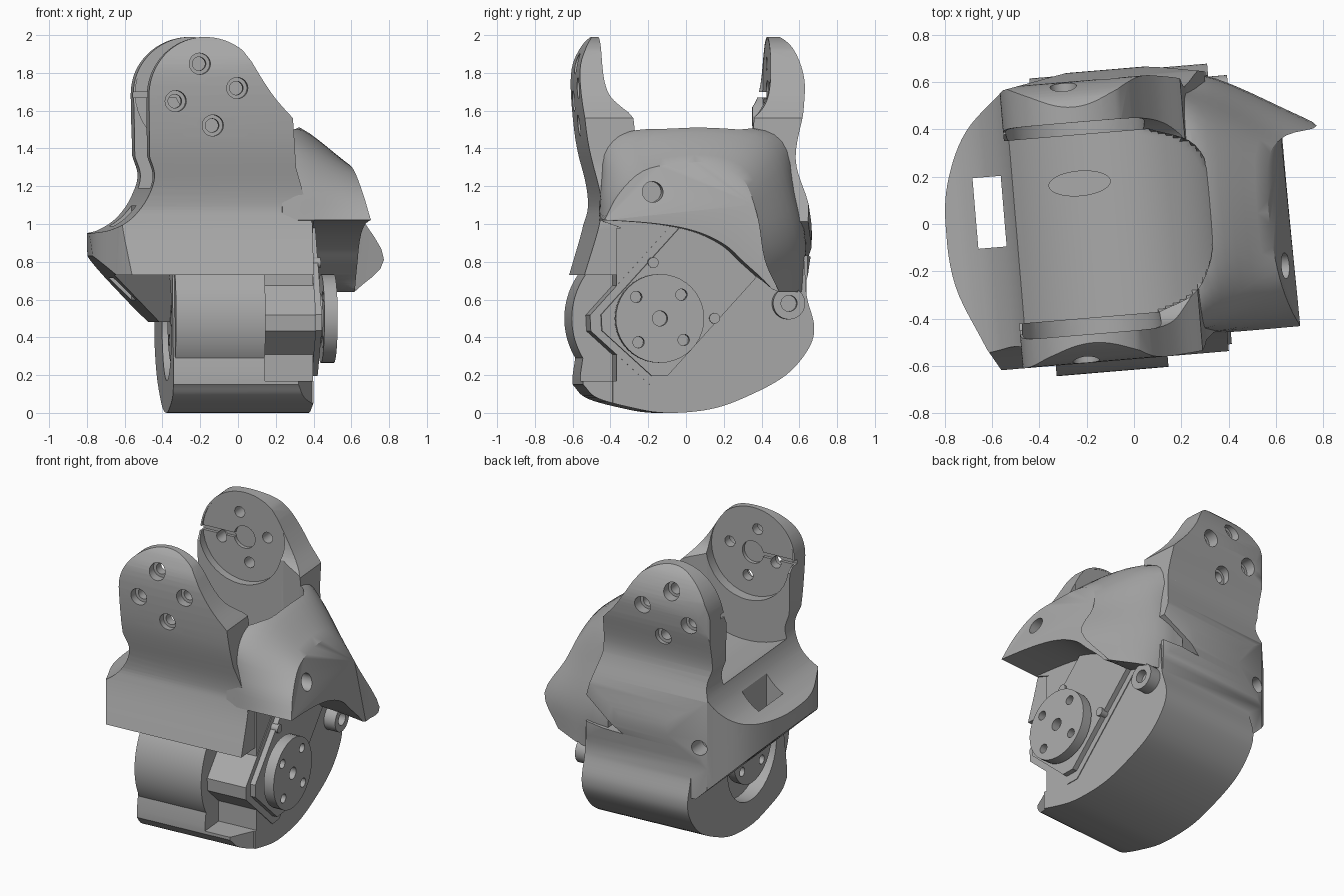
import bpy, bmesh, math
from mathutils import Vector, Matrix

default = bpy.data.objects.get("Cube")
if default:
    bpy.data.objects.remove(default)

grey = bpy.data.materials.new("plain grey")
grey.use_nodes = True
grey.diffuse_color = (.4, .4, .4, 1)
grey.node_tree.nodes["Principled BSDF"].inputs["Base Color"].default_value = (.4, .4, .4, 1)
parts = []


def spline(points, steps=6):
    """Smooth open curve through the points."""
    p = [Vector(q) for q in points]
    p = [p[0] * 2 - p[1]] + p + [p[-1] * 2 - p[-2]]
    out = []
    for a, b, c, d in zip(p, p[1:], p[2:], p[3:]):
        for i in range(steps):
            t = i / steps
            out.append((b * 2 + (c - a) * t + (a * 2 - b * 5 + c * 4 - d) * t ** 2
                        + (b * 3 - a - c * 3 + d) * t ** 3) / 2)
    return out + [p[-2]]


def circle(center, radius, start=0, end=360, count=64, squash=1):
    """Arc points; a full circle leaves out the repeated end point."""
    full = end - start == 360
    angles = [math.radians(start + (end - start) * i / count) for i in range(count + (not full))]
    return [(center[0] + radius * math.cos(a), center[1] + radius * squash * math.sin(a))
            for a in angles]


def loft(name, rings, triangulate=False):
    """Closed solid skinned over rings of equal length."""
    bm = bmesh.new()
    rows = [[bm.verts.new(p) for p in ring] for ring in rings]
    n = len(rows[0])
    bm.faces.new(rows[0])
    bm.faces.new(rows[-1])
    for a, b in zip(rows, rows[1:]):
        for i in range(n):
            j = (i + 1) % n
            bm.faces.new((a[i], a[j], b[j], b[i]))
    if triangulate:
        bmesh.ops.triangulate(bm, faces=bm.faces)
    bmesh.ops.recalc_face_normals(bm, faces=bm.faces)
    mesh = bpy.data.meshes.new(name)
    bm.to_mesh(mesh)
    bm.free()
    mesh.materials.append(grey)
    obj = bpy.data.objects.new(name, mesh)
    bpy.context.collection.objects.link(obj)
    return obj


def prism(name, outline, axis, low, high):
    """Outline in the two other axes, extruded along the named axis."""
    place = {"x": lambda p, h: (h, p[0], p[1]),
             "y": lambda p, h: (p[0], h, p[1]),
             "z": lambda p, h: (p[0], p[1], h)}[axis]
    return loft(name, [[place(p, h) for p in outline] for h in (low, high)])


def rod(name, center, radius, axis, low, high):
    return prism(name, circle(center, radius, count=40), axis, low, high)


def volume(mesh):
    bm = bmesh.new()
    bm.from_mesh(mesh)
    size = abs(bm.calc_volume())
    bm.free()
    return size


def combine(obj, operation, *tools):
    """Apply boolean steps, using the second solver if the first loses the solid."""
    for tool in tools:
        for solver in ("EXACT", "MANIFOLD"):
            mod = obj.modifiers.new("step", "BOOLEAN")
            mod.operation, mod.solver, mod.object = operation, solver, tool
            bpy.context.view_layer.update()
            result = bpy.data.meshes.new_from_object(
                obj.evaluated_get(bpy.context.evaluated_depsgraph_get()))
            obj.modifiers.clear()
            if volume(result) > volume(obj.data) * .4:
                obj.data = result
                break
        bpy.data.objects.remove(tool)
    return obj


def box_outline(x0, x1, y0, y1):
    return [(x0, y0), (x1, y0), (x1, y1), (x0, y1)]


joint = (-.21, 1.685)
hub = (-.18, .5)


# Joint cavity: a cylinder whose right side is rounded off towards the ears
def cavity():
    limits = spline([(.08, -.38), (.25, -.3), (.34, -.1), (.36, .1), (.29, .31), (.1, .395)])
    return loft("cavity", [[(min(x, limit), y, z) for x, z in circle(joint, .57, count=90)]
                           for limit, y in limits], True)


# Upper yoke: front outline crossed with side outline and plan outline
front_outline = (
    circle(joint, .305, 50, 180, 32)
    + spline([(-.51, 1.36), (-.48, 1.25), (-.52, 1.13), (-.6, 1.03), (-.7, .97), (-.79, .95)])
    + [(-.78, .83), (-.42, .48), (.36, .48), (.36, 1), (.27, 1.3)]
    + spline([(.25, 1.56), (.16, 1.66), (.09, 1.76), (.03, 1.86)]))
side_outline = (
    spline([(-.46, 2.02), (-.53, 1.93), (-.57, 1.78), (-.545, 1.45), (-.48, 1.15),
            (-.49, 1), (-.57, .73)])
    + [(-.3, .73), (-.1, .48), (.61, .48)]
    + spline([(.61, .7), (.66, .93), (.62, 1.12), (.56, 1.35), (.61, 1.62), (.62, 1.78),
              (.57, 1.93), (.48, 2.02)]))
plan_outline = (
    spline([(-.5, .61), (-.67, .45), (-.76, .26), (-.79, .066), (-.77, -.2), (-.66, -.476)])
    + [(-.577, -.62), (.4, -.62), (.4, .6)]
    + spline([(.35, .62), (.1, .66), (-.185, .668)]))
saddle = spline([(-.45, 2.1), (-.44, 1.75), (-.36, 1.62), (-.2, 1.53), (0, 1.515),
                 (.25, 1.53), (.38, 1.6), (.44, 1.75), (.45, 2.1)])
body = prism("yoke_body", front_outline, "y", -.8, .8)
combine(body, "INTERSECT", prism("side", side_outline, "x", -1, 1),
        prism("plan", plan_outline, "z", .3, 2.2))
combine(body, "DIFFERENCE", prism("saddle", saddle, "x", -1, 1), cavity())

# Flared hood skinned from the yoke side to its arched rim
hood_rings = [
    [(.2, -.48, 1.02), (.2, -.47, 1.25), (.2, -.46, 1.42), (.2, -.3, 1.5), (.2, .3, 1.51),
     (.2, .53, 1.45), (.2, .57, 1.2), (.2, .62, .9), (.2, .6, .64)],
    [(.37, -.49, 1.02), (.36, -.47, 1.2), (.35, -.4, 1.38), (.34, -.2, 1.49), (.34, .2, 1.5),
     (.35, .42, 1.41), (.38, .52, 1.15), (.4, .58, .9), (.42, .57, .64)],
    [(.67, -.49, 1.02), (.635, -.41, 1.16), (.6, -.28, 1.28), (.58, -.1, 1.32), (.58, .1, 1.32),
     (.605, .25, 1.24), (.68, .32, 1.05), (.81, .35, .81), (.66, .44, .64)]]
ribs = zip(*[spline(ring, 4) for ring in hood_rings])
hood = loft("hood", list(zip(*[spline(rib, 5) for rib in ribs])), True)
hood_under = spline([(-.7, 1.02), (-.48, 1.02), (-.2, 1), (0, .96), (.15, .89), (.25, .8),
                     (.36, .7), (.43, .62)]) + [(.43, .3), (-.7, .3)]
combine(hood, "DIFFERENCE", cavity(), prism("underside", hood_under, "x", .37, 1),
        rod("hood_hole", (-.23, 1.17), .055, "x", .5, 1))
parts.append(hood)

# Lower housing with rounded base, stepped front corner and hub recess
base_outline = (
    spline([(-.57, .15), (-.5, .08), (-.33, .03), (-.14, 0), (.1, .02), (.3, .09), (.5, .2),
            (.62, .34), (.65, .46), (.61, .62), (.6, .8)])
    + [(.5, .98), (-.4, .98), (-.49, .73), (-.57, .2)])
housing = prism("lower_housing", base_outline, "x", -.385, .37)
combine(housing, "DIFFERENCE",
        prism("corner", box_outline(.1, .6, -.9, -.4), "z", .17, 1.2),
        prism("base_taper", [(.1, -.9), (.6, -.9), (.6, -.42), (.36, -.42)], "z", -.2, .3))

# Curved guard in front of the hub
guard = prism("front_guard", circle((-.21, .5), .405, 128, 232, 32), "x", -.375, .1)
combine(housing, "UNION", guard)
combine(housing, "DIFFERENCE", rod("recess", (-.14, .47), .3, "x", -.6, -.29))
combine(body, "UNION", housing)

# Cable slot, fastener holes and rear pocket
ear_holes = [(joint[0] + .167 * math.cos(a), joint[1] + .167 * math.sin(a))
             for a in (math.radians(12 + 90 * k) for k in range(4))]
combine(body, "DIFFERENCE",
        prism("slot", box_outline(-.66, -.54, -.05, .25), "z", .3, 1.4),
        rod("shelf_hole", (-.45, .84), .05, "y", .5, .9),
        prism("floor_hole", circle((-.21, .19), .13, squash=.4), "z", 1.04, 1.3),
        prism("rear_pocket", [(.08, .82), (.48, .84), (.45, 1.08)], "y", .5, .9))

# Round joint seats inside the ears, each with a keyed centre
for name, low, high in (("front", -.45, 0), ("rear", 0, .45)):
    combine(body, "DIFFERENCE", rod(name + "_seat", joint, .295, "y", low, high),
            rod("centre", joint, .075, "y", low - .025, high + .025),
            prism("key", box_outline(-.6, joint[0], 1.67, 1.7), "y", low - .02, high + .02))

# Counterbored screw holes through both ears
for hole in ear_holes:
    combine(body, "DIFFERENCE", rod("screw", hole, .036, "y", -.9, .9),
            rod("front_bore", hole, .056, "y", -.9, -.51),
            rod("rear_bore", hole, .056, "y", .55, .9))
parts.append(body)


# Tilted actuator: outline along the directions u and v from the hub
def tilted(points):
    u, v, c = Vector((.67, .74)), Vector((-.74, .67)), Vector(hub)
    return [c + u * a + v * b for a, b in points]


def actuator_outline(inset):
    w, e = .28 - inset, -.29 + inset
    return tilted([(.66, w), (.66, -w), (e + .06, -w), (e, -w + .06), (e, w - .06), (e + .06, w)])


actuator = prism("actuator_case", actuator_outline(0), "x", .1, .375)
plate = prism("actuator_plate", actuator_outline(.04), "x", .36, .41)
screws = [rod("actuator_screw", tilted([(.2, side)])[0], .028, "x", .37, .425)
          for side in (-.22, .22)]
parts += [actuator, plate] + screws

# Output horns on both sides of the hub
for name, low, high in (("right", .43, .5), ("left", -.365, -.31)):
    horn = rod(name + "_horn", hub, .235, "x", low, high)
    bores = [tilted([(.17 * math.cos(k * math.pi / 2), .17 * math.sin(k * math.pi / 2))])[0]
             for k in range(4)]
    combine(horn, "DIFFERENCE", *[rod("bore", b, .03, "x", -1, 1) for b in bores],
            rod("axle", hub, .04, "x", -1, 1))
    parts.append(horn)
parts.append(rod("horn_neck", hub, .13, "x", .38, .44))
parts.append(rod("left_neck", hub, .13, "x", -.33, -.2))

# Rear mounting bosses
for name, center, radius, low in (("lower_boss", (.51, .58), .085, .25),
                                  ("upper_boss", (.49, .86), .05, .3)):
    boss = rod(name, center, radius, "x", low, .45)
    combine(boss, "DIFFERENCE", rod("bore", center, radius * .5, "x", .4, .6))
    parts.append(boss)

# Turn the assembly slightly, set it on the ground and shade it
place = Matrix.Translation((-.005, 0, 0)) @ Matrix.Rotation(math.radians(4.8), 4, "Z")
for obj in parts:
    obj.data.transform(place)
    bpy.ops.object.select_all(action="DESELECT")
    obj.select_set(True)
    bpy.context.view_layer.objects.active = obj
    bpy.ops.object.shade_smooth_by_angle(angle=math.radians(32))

──────

Exercise prompt
Search the records above for the string "radius". Copy every line that contains it.

Answer
def circle(center, radius, start=0, end=360, count=64, squash=1):
    return [(center[0] + radius * math.cos(a), center[1] + radius * squash * math.sin(a))
def rod(name, center, radius, axis, low, high):
    return prism(name, circle(center, radius, count=40), axis, low, high)
for name, center, radius, low in (("lower_boss", (.51, .58), .085, .25),
    boss = rod(name, center, radius, "x", low, .45)
    combine(boss, "DIFFERENCE", rod("bore", center, radius * .5, "x", .4, .6))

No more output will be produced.